Students also can feel burdened because publishers put out new editions that instructors require, and some textbooks come bundled with extras (like CDs and passwords).
The good news is, there are more ways than ever to get your college textbooks, many of which are considerably cheaper than the publisher’s print list price.
The following suggestions are adapted from Laura Coffey’s excellent article, “11 Ways to Beat the System when Buying College Textbooks” from Today.
- Get to the college bookstore early to beat the crowds and snatch up whatever used textbook copies are available.
- Use the ISBN numbers to comparison shop online. Several large reputable sites, such as Amazon, Barnes and Noble, and eBay offer textbooks, and other sites such as book.ly do the comparison shopping for you. See Coffey’s article for a full list of sites to check.
- Consider ebooks. Though most students still prefer print textbooks, ebooks are much cheaper. Some ebook platforms even allow you to highlight text and take notes. One notable platform is the Amazon Kindle app, which does not require a Kindle. It can be downloaded to your PC, Mac, tablet, or smartphone.
- Rent your textbooks in print or online. Several services like BookRenter.com and Chegg.com offer print rentals. Others like Kindle Textbook Rental offer e-versions, which can be rented for 30, 60, 90, or 120 days, the length of the standard semester. Rental prices can be up to 40% cheaper than buying, and you don’t have to worry about unloading the textbook when the course is over.
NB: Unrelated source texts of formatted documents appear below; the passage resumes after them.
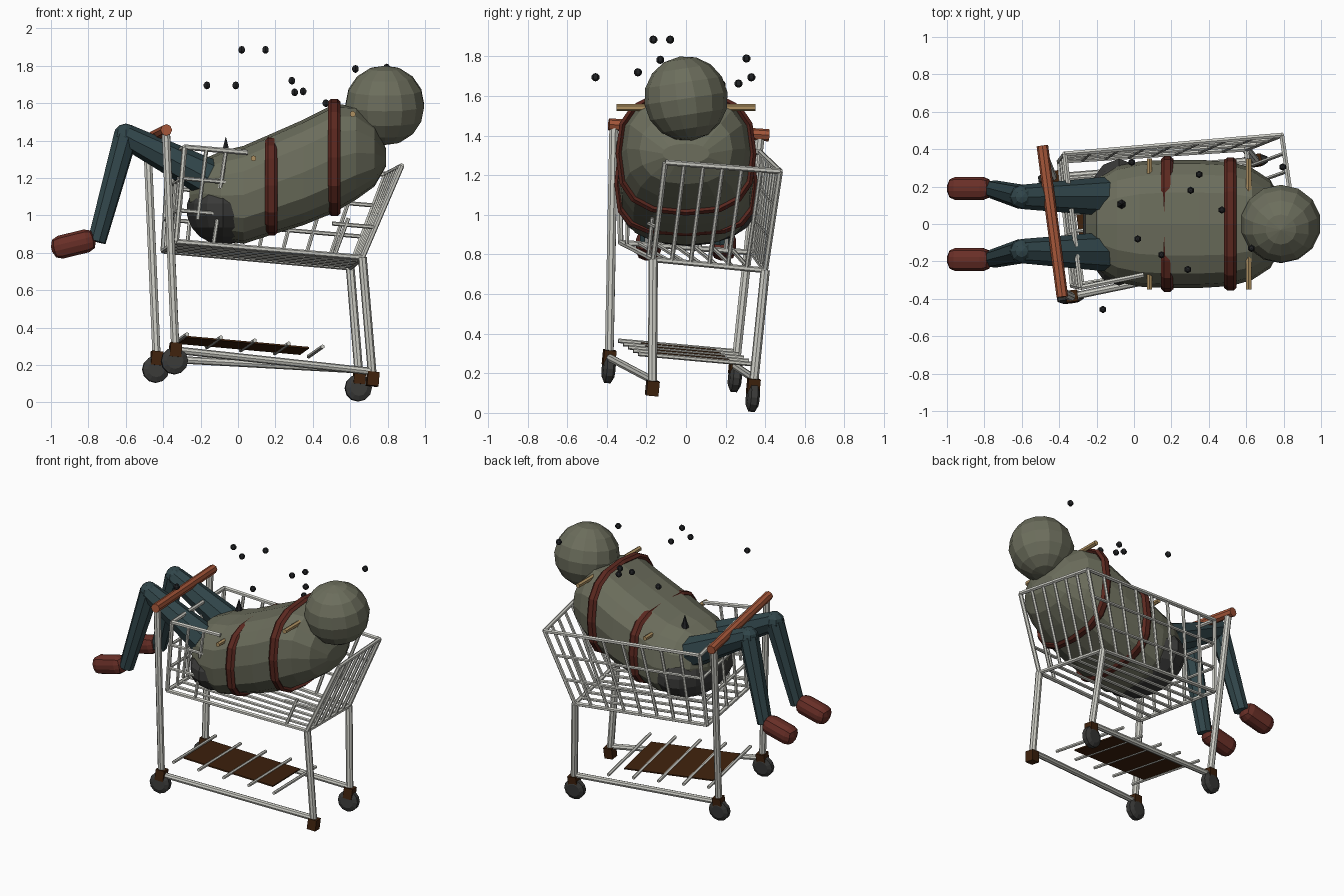
import bpy, bmesh, math
from mathutils import Vector as V, Matrix as M

if "Cube" in bpy.data.objects:
    bpy.data.objects.remove(bpy.data.objects["Cube"])


def mat(name, r, g, b):
    m = bpy.data.materials.new(name)
    m.diffuse_color = (r, g, b, 1)
    m.use_nodes = True
    m.node_tree.nodes["Principled BSDF"].inputs["Base Color"].default_value = m.diffuse_color
    return m


METAL = mat("grey metal", .6, .6, .55)
GREEN = mat("olive cloth", .15, .155, .108)
TEAL = mat("teal cloth", .03, .06, .068)
STRAP = mat("dark red strap", .105, .021, .014)
SHOE = mat("red brown shoe", .14, .028, .02)
GRIP = mat("orange grip", .38, .095, .042)
BROWN = mat("dark brown", .05, .016, .004)
TAN = mat("tan wood", .42, .28, .12)
DARK = mat("charcoal", .042, .042, .04)
BLACK = mat("black", .015, .016, .018)


def finish(name, bm, material):
    bmesh.ops.recalc_face_normals(bm, faces=bm.faces)
    me = bpy.data.meshes.new(name)
    bm.to_mesh(me)
    bm.free()
    me.materials.append(material)
    ob = bpy.data.objects.new(name, me)
    bpy.context.collection.objects.link(ob)
    return ob


def rods(name, segs, material, sides=6):
    """Straight (or tapered) rods; each seg is start, end, radius, optional end radius."""
    bm = bmesh.new()
    for s in segs:
        p, q = V(s[0]), V(s[1])
        d = q - p
        rot = d.to_track_quat('Z', 'Y').to_matrix().to_4x4()
        bmesh.ops.create_cone(bm, cap_ends=True, segments=sides, radius1=s[2], radius2=s[-1],
                              depth=d.length, matrix=M.Translation((p + q) / 2) @ rot)
    return finish(name, bm, material)


def ball(name, c, r, material, u=14, v=9, rot=M()):
    bm = bmesh.new()
    bmesh.ops.create_uvsphere(bm, u_segments=u, v_segments=v, radius=1,
                              matrix=M.Translation(c) @ rot @ M.Diagonal((*r, 1)))
    return finish(name, bm, material)


def box(name, c, size, material, rot=M(), bevel=0):
    bm = bmesh.new()
    bmesh.ops.create_cube(bm, size=1, matrix=M.Diagonal((*size, 1)))
    ob = finish(name, bm, material)
    ob.matrix_world = M.Translation(c) @ rot
    if bevel:
        mod = ob.modifiers.new("round", 'BEVEL')
        mod.width, mod.segments = bevel, 2
    return ob


def skin(name, rings, material, loop=False):
    """Skin a list of point rings."""
    bm = bmesh.new()
    vs = [[bm.verts.new(p) for p in r] for r in rings]
    n, k = len(vs[0]), len(vs)
    for i in range(k if loop else k - 1):
        a, b = vs[i], vs[(i + 1) % k]
        for j in range(n):
            bm.faces.new((a[j], a[(j + 1) % n], b[(j + 1) % n], b[j]))
    if not loop:
        bm.faces.new(vs[0])
        bm.faces.new(vs[-1])
    return finish(name, bm, material)


def oval(x, z, w, h, t, e):
    """Point on a rounded-square section across x."""
    c, s = math.cos(t), math.sin(t)
    return (x, w * math.copysign(abs(c) ** (2 / e), c), z + h * math.copysign(abs(s) ** (2 / e), s))


# Slumped torso: x, centre z, half width, half height, squareness
N = 16
turn = [math.tau * j / N for j in range(N)]
prof = [(-.26, 1.11, .13, .07, 2), (-.2, 1.12, .24, .175, 2.2), (-.09, 1.105, .31, .238, 2.4),
        (.03, 1.11, .335, .262, 2.6), (.175, 1.165, .342, .27, 2.7), (.35, 1.23, .342, .282, 2.7),
        (.515, 1.305, .332, .29, 2.7), (.63, 1.335, .30, .252, 2.6), (.73, 1.33, .235, .175, 2.4),
        (.79, 1.31, .12, .05, 2)]
skin("torso", [[oval(x, z, w, h, t, e) for t in turn] for x, z, w, h, e in prof], GREEN)
ball("seat_of_trousers", (-.08, .01, 1.03), (.2, .345, .187), DARK)
ball("head", (.785, 0, 1.588), (.216, .212, .214), GREEN, 14, 8, M.Rotation(.15, 4, 'X'))

# Straps round the torso; the lower one sinks into the cloth at the top
for name, x, z, w, h, e in (("lower_strap", .178, 1.16, .347, .252, 3.1), ("upper_strap", .515, 1.31, .34, .298, 2.7)):
    rings = []
    for t in turn:
        rings.append([oval(x + .034 * math.cos(a), z, w + .018 * math.sin(a), h + .018 * math.sin(a), t, e)
                      for a in [math.tau * k / 6 for k in range(6)]])
    skin(name, rings, STRAP, True)

# Wooden pegs through the torso
rods("upper_peg", [((.613, -.35, 1.542), (.613, .35, 1.542), .017)], TAN)
rods("lower_peg", [((.083, -.35, 1.305), (.083, .35, 1.305), .016)], TAN)
rods("spike", [((-.065, .105, 1.32), (-.065, .105, 1.42), .03, .001)], BLACK)

# Legs hanging over the handle end
for side, s in (("left", 1), ("right", -1)):
    hip, knee, ankle = (-.16, s * .148, 1.2), (-.6, s * .145, 1.425), (-.755, s * .185, .86)
    rods(side + "_thigh", [(hip, knee, .104, .065)], TEAL, 8)
    ball(side + "_knee", knee, (.066,) * 3, TEAL, 8, 6)
    rods(side + "_shin", [(knee, ankle, .066, .05)], TEAL, 8)
    box(side + "_shoe", (-.88, s * .19, .847), (.24, .125, .125), SHOE, M.Rotation(-.24, 4, 'Y'), .048)

# Basket corners: n/f = near/far side, then back/front, bottom/top
nbt, nft = V((-.285, -.34, 1.365)), V((.875, -.105, 1.265))
fbt, fft = V((-.37, .375, 1.315)), V((.79, .475, 1.22))
nbb, nfb = V((-.33, -.33, .86)), V((.665, -.165, .775))
fbb, ffb = V((-.40, .335, .81)), V((.60, .40, .72))


def grid(a, b, c, d, s, t):
    """Point on the panel a-b (bottom), c-d (top)."""
    return a.lerp(b, s).lerp(c.lerp(d, s), t)


def panel(name, cs, uprights, levels, r=.0112):
    segs = [(grid(*cs, i / (uprights + 1), 0), grid(*cs, i / (uprights + 1), 1), r) for i in range(1, uprights + 1)]
    segs += [(grid(*cs, 0, i / (levels + 1)), grid(*cs, 1, i / (levels + 1)), r) for i in range(1, levels + 1)]
    rods(name, segs, METAL)


panel("basket_far_side", (fbb, ffb, fbt, fft), 7, 2)
panel("basket_front", (nfb, ffb, nft, fft), 5, 0)
panel("basket_back", (nbb, fbb, nbt, fbt), 4, 2)
panel("basket_floor", (nbb, nfb, fbb, ffb), 0, 6)
R = .0145
rods("basket_frame", [(fbt, fft, R), (fft, nft, R), (fbt, nbt, R), (nbt, nbt.lerp(nft, .29), R),
                      (nbb, nfb, R), (fbb, ffb, R), (nbb, fbb, R), (nfb, ffb, R),
                      (nbb, nbt, R), (fbb, fbt, R), (nfb, nft, R), (ffb, fft, R)], METAL)
# Torn near side: only stubs are left
near = (nbb, nfb, nbt, nft)
stubs = [(0, .33, .27, .33), (0, .67, .24, .67), (.1, .25, .1, 1), (.2, 0, .2, .42), (.19, .6, .19, 1),
         (.78, .33, 1, .33), (.85, 0, .85, .4)]
rods("basket_near_stubs", [(grid(*near, a, b), grid(*near, c, d), .0112) for a, b, c, d in stubs], METAL)

# Cart posts, base tubes and handle
feet = {"near_back": V((-.335, -.388, .28)), "far_back": V((-.435, .25, .235)),
        "near_front": V((.72, -.17, .125)), "far_front": V((.648, .34, .135))}
tops = {"near_back": V((-.385, -.365, 1.44)), "far_back": V((-.485, .375, 1.395)),
        "near_front": nfb, "far_front": ffb}
up = V((0, 0, .04))
rods("posts", [(feet[k], tops[k], .0235) for k in feet], METAL, 8)
rods("base_tubes", [(feet[s + "_back"], feet[s + "_front"] + up, .02) for s in ("near", "far")], METAL, 8)
rods("handle", [((-.383, -.39, 1.457), (-.49, .418, 1.402), .031)], GRIP, 8)

# Cart orientation
ax = V((1, .12, -.09)).normalized()
az = ax.cross(V((-.13, 1, -.09))).normalized()
ay = az.cross(ax)
cart = M((ax, ay, az)).transposed().to_4x4()

# Caster blocks and wheels (the near front wheel is lost)
for k, p in feet.items():
    box(k + "_caster", p, (.062, .062, .075), BROWN, cart)
    if k != "near_front":
        c = p + V((-.005, -.003, -.058))
        rods(k + "_wheel", [(c - ay * .016, c + ay * .016, .072), (c - ay * .03, c - ay * .016, .045, .072),
                            (c + ay * .016, c + ay * .03, .072, .045)], DARK, 12)

# Lower rack with a board
segs = []
for i in range(5):
    c = V((-.31, -.05, .338)).lerp(V((.415, .05, .272)), i / 4)
    segs.append((c - ay * .295, c + ay * .295, .0115))
rods("rack_rods", segs, METAL)
box("rack_board", (.03, 0, .305), (.66, .38, .009), BROWN, cart)

# Flies overhead
flies = [(.02, -.08, 1.885), (.147, -.165, 1.885), (-.166, -.457, 1.695), (-.012, .33, 1.695), (.288, -.243, 1.72),
         (.303, .18, 1.658), (.348, .265, 1.663), (.628, -.13, 1.783), (.795, .305, 1.79), (.47, .075, 1.6)]
for i, p in enumerate(flies):
    ball("fly_%d" % i, p, (.021,) * 3, BLACK, 6, 5)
- Check out CourseSmart.com. Five major textbook publishers, including John Wiley & Sons, have banded together to offer textbooks in a cheaper e-book format.
- Take advantage of Project Gutenberg, the first producer of free e-books. It specializes in making available works whose copyright has expired. This includes many classics of literature. It has a catalogue of 42,000 books.
Article by: Coventry Kessler